Taking My Time

One of the most common bits of writing advice is to set aside a manuscript for at least a couple of weeks (or months) before you go back to work on it so that you can see it more clearly and be less attached to the process of writing it, but I’m not sure how many people actually do it. We end a book with great enthusiasm and can’t wait to get it revised and finished, or else we’re impatient about being able to submit or publish it, or we’re on deadline and don’t have the time to wait.

I will confess to being guilty of all of the above. I seldom have the luxury of being able to let a draft sit, and even when I do, I usually feel like I already have a good sense of the problems and know how to fix them.

Without really planning to, I ended up taking a more than two-week break over the holidays when I was in the middle of a revision round, right at the point where things needed to be fixed, and I have to say, it made a big difference. I’ve been able to see a lot more clearly where the plot problems were, and it’s been relatively easy to see how to fix them. Some of that may be because I’ve had time to mull it over, but I think a lot of it has to do with being hazy on remembering exactly why I wrote things the way I did in the first place. When you know why you wrote something, you’re more resistant to changing it because you can justify it to yourself. Once that memory becomes fuzzy, you’re just reading what’s on the page, as though you’re a reader or editor, and if what’s on the page doesn’t work, you know you need to fix it. There’s no arguing with yourself or rationalizing.

That’s especially valuable with humor, where the joke that might have made sense while you were writing it because you understood where you were going with it no longer works without whatever was going on in your head at the time, and that means readers won’t get it. You know it has to go.
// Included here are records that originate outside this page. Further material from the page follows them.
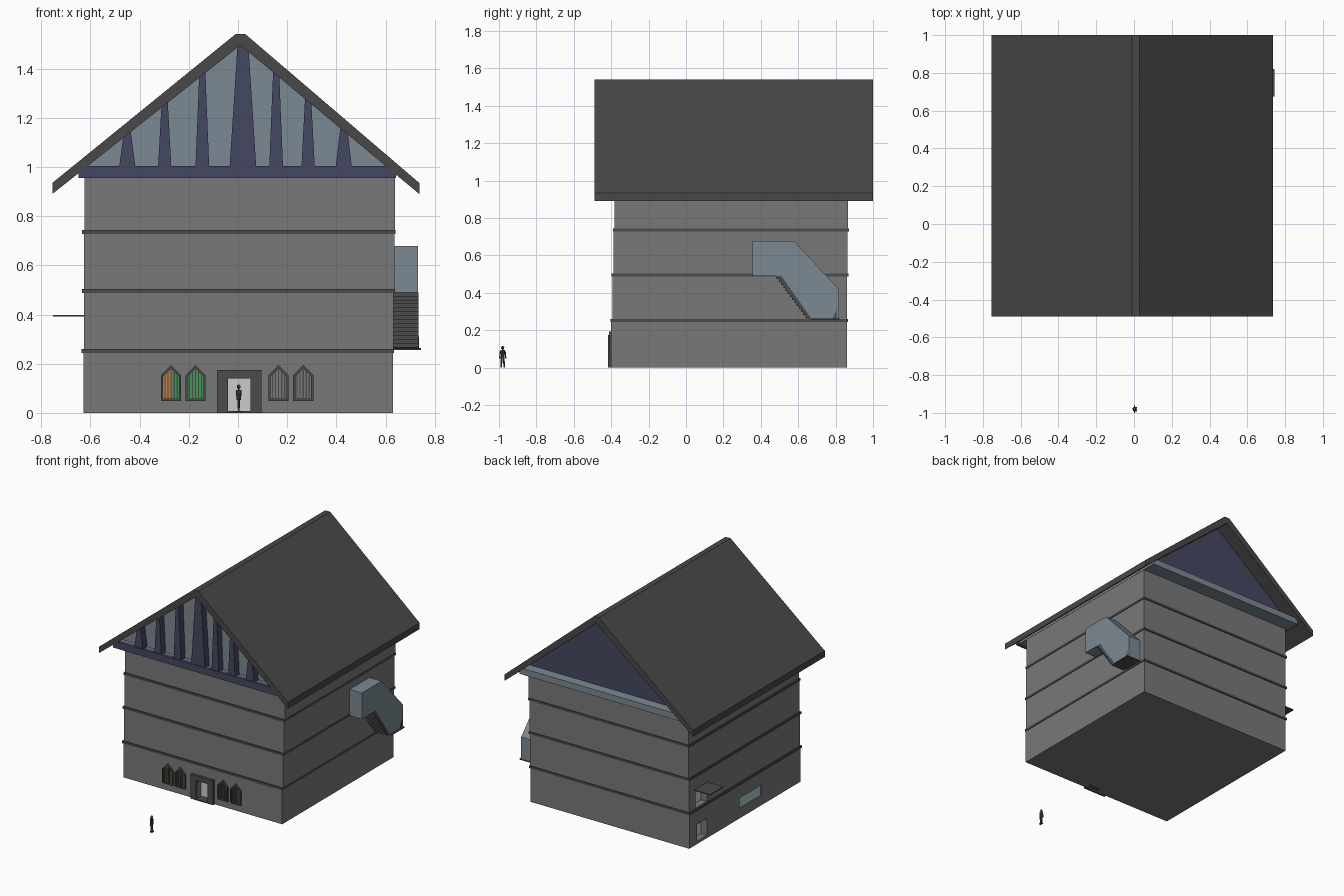
import bpy, bmesh, math
from mathutils import Vector, Matrix

if "Cube" in bpy.data.objects:
    bpy.data.objects.remove(bpy.data.objects["Cube"])


def mat(name, c):
    m = bpy.data.materials.new(name)
    m.diffuse_color = (*c, 1)
    m.use_nodes = True
    m.node_tree.nodes["Principled BSDF"].inputs["Base Color"].default_value = m.diffuse_color
    return m


STONE = mat("stone", (.19, .19, .19))
DARK = mat("dark_trim", (.07, .07, .07))
ROOF = mat("roof_slate", (.065, .065, .065))
GLASS = mat("blue_glass", (.2, .25, .29))
NAVY = mat("navy", (.06, .065, .12))
PALE = mat("pale_glass", (.4, .55, .6))
ORANGE = mat("orange_pane", (.6, .2, .04))
GREEN = mat("green_pane", (.06, .3, .1))


def finish(name, bm, m):
    bmesh.ops.recalc_face_normals(bm, faces=bm.faces)
    me = bpy.data.meshes.new(name)
    bm.to_mesh(me)
    bm.free()
    o = bpy.data.objects.new(name, me)
    bpy.context.collection.objects.link(o)
    if m:
        me.materials.append(m)
    return o


def prism(name, pts, axis, a, b, m=None):
    """Extrude a profile (y,z for axis 'x'; x,z for axis 'y') from a to b."""
    bm = bmesh.new()
    at = lambda p, t: (t, p[0], p[1]) if axis == 'x' else (p[0], t, p[1])
    f = bm.faces.new([bm.verts.new(at(p, a)) for p in pts])
    r = bmesh.ops.extrude_face_region(bm, geom=[f], use_keep_orig=True)
    d = Vector((b - a, 0, 0)) if axis == 'x' else Vector((0, b - a, 0))
    bmesh.ops.translate(bm, vec=d, verts=[v for v in r['geom'] if isinstance(v, bmesh.types.BMVert)])
    return finish(name, bm, m)


def box(name, x, y, z, m=None):
    return prism(name, [(x[0], z[0]), (x[1], z[0]), (x[1], z[1]), (x[0], z[1])], 'y', *y, m)


def ring(name, outer, inner, y0, y1, m):
    """Closed frame between two matching x,z outlines."""
    bm = bmesh.new()
    L = [[bm.verts.new((p[0], y, p[1])) for p in pts]
         for pts, y in ((outer, y0), (inner, y0), (inner, y1), (outer, y1))]
    n = len(outer)
    for k in range(4):
        for i in range(n):
            j = (i + 1) % n
            bm.faces.new((L[k][i], L[k][j], L[(k + 1) % 4][j], L[(k + 1) % 4][i]))
    return finish(name, bm, m)


def cut(o, x, y, z):
    c = box("cutter", x, y, z)
    c.hide_render = True
    md = o.modifiers.new("opening", 'BOOLEAN')
    md.operation, md.object, md.solver = 'DIFFERENCE', c, 'EXACT'
    bpy.context.view_layer.objects.active = o
    bpy.ops.object.modifier_apply(modifier=md.name)
    bpy.data.objects.remove(c)


# four storeys, each stepping slightly, with string-course bands
levels = [0, .25, .495, .735, .96]
storeys = []
for i in range(4):
    x0, x1 = -.628 + .001 * i, .63 + .0027 * i
    y0, y1 = -.40 + .006 * i, .86 + .002 * i
    storeys.append(box(f"storey_{i + 1}", (x0, x1), (y0, y1), (levels[i], levels[i + 1]), STONE))
    if i:
        z = levels[i]
        box(f"band_{i}", (x0 - .009, x1 + .002), (y0 - .009, y1 + .005), (z - .007, z + .009), DARK)

# door openings: front entrance, side entrance, balcony door above it, low side window
cut(storeys[0], (-.04, .05), (-.5, -.34), (.006, .14))
cut(storeys[0], (-.7, -.57), (.66, .77), (.02, .14))
cut(storeys[1], (-.7, -.57), (.66, .79), (.262, .385))
cut(storeys[0], (-.7, -.615), (.045, .295), (.07, .145))
box("front_door", (-.04, .05), (-.36, -.34), (.006, .14))
box("side_door", (-.58, -.57), (.66, .77), (.02, .14))
box("upper_side_door", (-.58, -.57), (.66, .79), (.262, .385))
box("side_window", (-.622, -.61), (.045, .295), (.07, .145), PALE)
box("side_canopy", (-.752, -.6), (.65, .80), (.392, .398), DARK)
prism("front_door_frame", [(-.085, 0), (-.04, 0), (-.04, .14), (.05, .14), (.05, 0),
                           (.095, 0), (.095, .175), (-.085, .175)], 'y', -.418, -.39, DARK)
box("door_sill", (-.085, .095), (-.418, -.35), (0, .008), DARK)


# pointed windows with coloured panes and bars
def arch(cx, w, z0, zs, zp):
    return [(cx - w, z0), (cx + w, z0), (cx + w, zs), (cx, zp), (cx - w, zs)]


for n, cx in enumerate((-.272, -.173, .165, .265)):
    inner = arch(cx, .032, .058, .148, .18)
    ring(f"window_{n + 1}_frame", arch(cx, .041, .049, .153, .194), inner, -.412, -.398, DARK)
    for s in (-1, 1):
        half = [(cx, .058), (cx + s * .032, .058), (cx + s * .032, .148), (cx, .18)]
        pane = (ORANGE if n == 0 else GREEN) if n < 2 else STONE
        prism(f"window_{n + 1}_pane", half, 'y', -.403, -.399, GREEN if n == 0 and s > 0 else pane)
    for k in range(-2, 3):
        bx = cx + k * .0125
        box(f"window_{n + 1}_bar", (bx - .0025, bx + .0025), (-.409, -.402),
            (.055, .18 - abs(k) * .0125), DARK)

# roof shell
prism("roof", [(-.755, .89), (-.755, .935), (-.01, 1.54), (.03, 1.54), (.737, .935), (.737, .89),
               (.01, 1.495)], 'y', -.49, 1.0, ROOF)

# attic: overhanging floor, glazed front gable, navy rear gable
tri = [(-.625, .995), (.618, .995), (.01, 1.498)]
box("attic_floor", (-.645, .64), (-.46, .97), (.955, 1.0), GLASS)
box("front_gable_beam", (-.648, .643), (-.485, -.455), (.955, 1.004), NAVY)
prism("front_gable_glass", tri, 'y', -.43, .88, GLASS)
prism("rear_gable_wall", tri, 'y', .88, .90, NAVY)

# tapering gable posts, tops tucked under the roof slope
for n, (cx, w0, w1) in enumerate([(-.45, .033, .013), (-.298, .027, .012), (-.145, .028, .012),
                                  (.02, .054, .022), (.155, .028, .012), (.285, .027, .012),
                                  (.43, .033, .013)]):
    top = 1.515 - (.791 if cx < 0 else .834) * abs(cx - .01)
    prism(f"gable_post_{n + 1}", [(cx - w0, 1), (cx + w0, 1), (cx + w1, top - (.0 if n != 3 else .01)),
                                  (cx - w1, top - (.0 if n != 3 else .01))], 'y', -.48, -.42, NAVY)

# enclosed outside staircase on the right wall
prism("stair_enclosure", [(.355, .49), (.355, .678), (.577, .678), (.817, .42), (.817, .262),
                          (.66, .262), (.50, .49)], 'x', .62, .732, GLASS)
N = 14
steps = [(.51, .49)]
for i in range(N):
    y, z = .485 + .165 * i / N, .49 - .225 * i / N
    steps += [(y, z), (y, z - .225 / N)]
steps += [(.67, .262)]
prism("stair_flight", steps, 'x', .622, .733, DARK)
box("stair_landing", (.62, .745), (.675, .82), (.256, .263), DARK)
prism("stair_exit", [(.785, .263), (.805, .31), (.805, .263)], 'x', .72, .735, DARK)


# scale figure standing in front, facing sideways
def limb(name, a, b, r0, r1, seg=8):
    a, b = Vector(a), Vector(b)
    bm = bmesh.new()
    bmesh.ops.create_cone(bm, cap_ends=True, segments=seg, radius1=r0, radius2=r1, depth=(b - a).length,
                          matrix=Matrix.Translation((a + b) / 2) @
                          (b - a).to_track_quat('Z', 'Y').to_matrix().to_4x4())
    return finish(name, bm, DARK)


fx, fy = .003, -.98
for s in (-1, 1):
    limb("figure_leg", (fx, fy + s * .008, .004), (fx, fy + s * .005, .056), .0035, .0055)
    limb("figure_arm", (fx, fy + s * .017, .048), (fx, fy + s * .012, .09), .003, .0035)
    box("figure_foot", (fx - .006, fx + .012), (fy + s * .008 - .004, fy + s * .008 + .004), (0, .006), DARK)
limb("figure_torso", (fx, fy, .052), (fx, fy, .094), .009, .012)
limb("figure_neck", (fx, fy, .092), (fx, fy, .1), .004, .004)
bm = bmesh.new()
bmesh.ops.create_uvsphere(bm, u_segments=10, v_segments=8, radius=.0085,
                          matrix=Matrix.Translation((fx, fy, .107)))
finish("figure_head", bm, DARK)
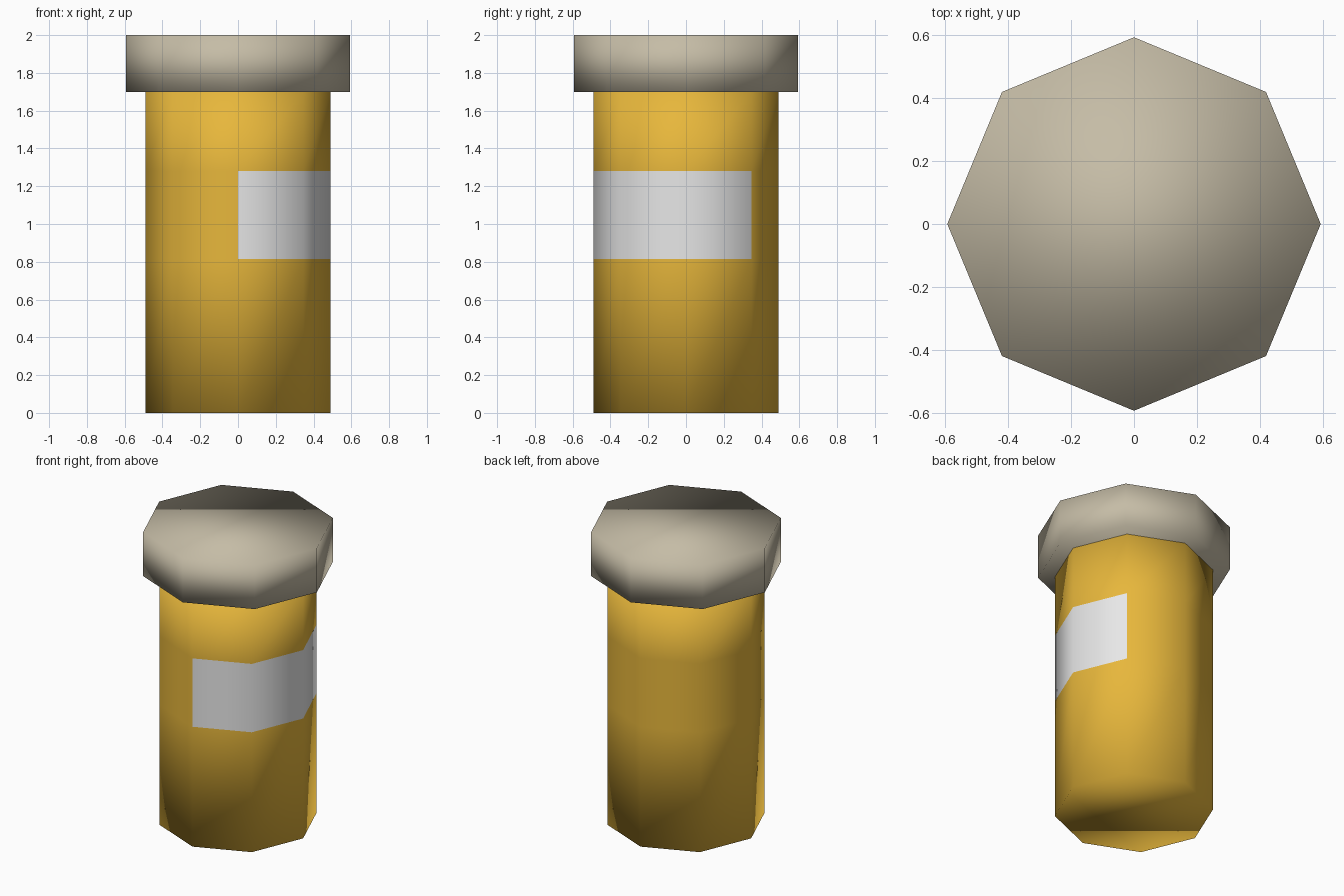
import bpy, bmesh, math

if "Cube" in bpy.data.objects:
    bpy.data.objects.remove(bpy.data.objects["Cube"])

SIDES = 8


def srgb(r, g, b):
    lin = lambda c: c / 12.92 if c <= 0.04045 else ((c + 0.055) / 1.055) ** 2.4
    return (lin(r / 255), lin(g / 255), lin(b / 255), 1.0)


def material(name, rgb):
    m = bpy.data.materials.new(name)
    m.diffuse_color = srgb(*rgb)
    m.use_nodes = True
    m.node_tree.nodes["Principled BSDF"].inputs["Base Color"].default_value = m.diffuse_color
    return m


def prism(name, radius, levels, mats):
    """Closed eight-sided column with a ring of vertices at every level."""
    bm = bmesh.new()
    rings = []
    for z in levels:
        rings.append([bm.verts.new((radius * math.cos(math.tau * i / SIDES),
                                    radius * math.sin(math.tau * i / SIDES), z))
                      for i in range(SIDES)])
    for lo, hi in zip(rings, rings[1:]):
        for i in range(SIDES):
            j = (i + 1) % SIDES
            bm.faces.new((lo[i], lo[j], hi[j], hi[i]))
    bm.faces.new(rings[0][::-1])
    bm.faces.new(rings[-1])
    for f in bm.faces:
        f.smooth = True
    me = bpy.data.meshes.new(name)
    bm.to_mesh(me)
    bm.free()
    for m in mats:
        me.materials.append(m)
    ob = bpy.data.objects.new(name, me)
    bpy.context.collection.objects.link(ob)
    return ob


amber = material("amber plastic", (240, 190, 62))
paper = material("label white", (240, 240, 240))
beige = material("cap beige", (197, 188, 166))

# bottle body, with a middle band for the label
body = prism("bottle_body", 0.49, (0, 0.815, 1.28, 1.70), (amber, paper))

# label: three band faces from the front edge round to the back right edge
for f in body.data.polygons:
    c = f.center
    angle = math.degrees(math.atan2(c.y, c.x))
    if 0.9 < c.z < 1.2 and -90 < angle < 45:
        f.material_index = 1

# cap
prism("cap", 0.593, (1.70, 2.0), (beige,))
Really, as much as I hate it, giving myself more time and slowing down really does make books better. I trained as a journalist, so I’m very deadline focused. Worse, I worked in TV news, so our deadline was absolute. We had a newscast going on at six, whether or not we were ready, so we had to be ready. In that world, being able to work quickly was valuable. I had a reputation for being able to sketch out a story in the car on the way back to the station, so I could get the script written and get it to the editor to cut together the story right away. They’d send me on the late-afternoon stories because they knew I could get back to the station after five and still have something ready to go on the air at six. When I was working in PR, my boss used to brag about me being able to “turn on a dime and give change” because they could throw an urgent assignment at me and have something written within an hour or so.

That can be helpful when writing novels because it means I hit my deadlines, but that sense of rush, rush, rush isn’t always for the best. I’m so focused on getting it done quickly that I may not be doing it as well as I should. I can still write quickly, but giving it a bit of time between phases would probably improve the finished product.

Since I’m developing a new series, I’m writing the first few books before I publish anything, and that should give me some time. After this draft, I’m going to write the next couple of books before I go back and do another draft on the first book. That way I know I’ll be setting up anything I need for the first few books, but I also will have plenty of time to let the first book rest so I can really revise it and make it shine. After all, I’m hoping this book will suck people so deeply into this world and these characters that it will make them eager to keep reading the series.

Comments are closed.